The commands are quick and satisfying. Almost every punch or kick connects, as long as you’re in range. Astro even has a great backflip move that allows him to get in close and get out fast. Wall jumping is another great move, and you can even link moves together to increase your devastation and unleash some cool combat animations. Pressing the D-pad down will turn all of the enemies into health for a short period. The more enemies that you surround yourself with the more health you will acquire, but at the risk of them returning to full enemy status with you a little too close for comfort.
As a traditional side-scroller, Astro Boy: The Video Game has just the right amount of new features to keep it from being an old-school clone. The backgrounds display depth and detail, although many of the textures look like sheets that were wrapped around the buildings and platforms. The voiceovers, especially the narrative, is well done. The story follows events in the movie and even goes beyond. The music is mostly upbeat and catchy, perfectly capturing the essence of each situation. There’s not a lot of replay value here, just increases in difficulty. Parents should note that although the game has plenty of combat, there is no blood, as the enemies are all robots. While that may be admirable, the robots could at least explode. Instead they just fade away, like the memory of this game will from your mind after it’s completed.
RATING OUT OF 5 RATING DESCRIPTION 3.4 Graphics
Colorful, simple graphics with nice detail, smooth animation, and good variety of character models. 4.5 Control

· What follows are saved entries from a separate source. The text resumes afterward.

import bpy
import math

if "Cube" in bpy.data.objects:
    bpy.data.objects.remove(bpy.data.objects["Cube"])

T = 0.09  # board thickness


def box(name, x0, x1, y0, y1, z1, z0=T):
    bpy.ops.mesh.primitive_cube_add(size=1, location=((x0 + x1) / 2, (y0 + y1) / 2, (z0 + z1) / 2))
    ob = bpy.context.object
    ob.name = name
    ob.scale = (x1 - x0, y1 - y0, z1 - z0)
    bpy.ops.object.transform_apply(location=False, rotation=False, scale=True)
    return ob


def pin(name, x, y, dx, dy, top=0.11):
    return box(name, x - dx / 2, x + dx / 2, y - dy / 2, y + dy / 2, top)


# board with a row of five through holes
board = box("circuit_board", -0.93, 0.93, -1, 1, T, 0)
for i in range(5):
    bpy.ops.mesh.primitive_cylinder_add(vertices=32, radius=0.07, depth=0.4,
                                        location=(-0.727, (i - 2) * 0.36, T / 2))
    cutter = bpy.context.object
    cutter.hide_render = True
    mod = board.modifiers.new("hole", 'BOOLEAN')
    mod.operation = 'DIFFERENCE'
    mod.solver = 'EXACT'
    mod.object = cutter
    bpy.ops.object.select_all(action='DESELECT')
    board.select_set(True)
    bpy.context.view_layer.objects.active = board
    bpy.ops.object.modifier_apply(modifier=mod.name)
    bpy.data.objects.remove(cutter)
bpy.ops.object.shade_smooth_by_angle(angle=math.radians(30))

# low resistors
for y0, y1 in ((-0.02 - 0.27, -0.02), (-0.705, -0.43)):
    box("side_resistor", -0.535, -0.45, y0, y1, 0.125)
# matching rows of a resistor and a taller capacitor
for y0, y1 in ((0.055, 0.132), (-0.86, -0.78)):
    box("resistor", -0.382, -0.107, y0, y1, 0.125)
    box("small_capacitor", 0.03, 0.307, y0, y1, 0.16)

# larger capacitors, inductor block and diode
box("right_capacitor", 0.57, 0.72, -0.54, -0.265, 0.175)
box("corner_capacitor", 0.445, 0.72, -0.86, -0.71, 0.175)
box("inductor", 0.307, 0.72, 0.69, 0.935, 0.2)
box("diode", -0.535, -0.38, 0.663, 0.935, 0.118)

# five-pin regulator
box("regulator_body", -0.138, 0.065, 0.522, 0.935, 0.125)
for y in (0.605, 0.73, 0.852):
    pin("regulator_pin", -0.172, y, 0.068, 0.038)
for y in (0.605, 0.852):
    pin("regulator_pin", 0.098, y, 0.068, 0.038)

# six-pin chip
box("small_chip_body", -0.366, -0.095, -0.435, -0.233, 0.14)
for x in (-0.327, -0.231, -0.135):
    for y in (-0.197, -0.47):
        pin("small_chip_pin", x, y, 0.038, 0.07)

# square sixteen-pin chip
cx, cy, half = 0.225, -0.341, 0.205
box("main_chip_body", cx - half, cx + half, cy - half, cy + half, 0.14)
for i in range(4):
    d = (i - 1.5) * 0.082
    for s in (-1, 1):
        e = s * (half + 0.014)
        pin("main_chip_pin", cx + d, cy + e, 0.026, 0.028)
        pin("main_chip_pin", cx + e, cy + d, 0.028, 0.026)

Responsive control system with a good assortment of moves and weapons. 4.0 Music / Sound FX / Voice Acting
Catchy, upbeat music with a good story. Somewhat repetitive. 3.4 Play Value
Repetitive gameplay with little replay value. Play in small doses. 3.5 Overall Rating – Good
Not an average. See Rating legend above for a final score breakdown.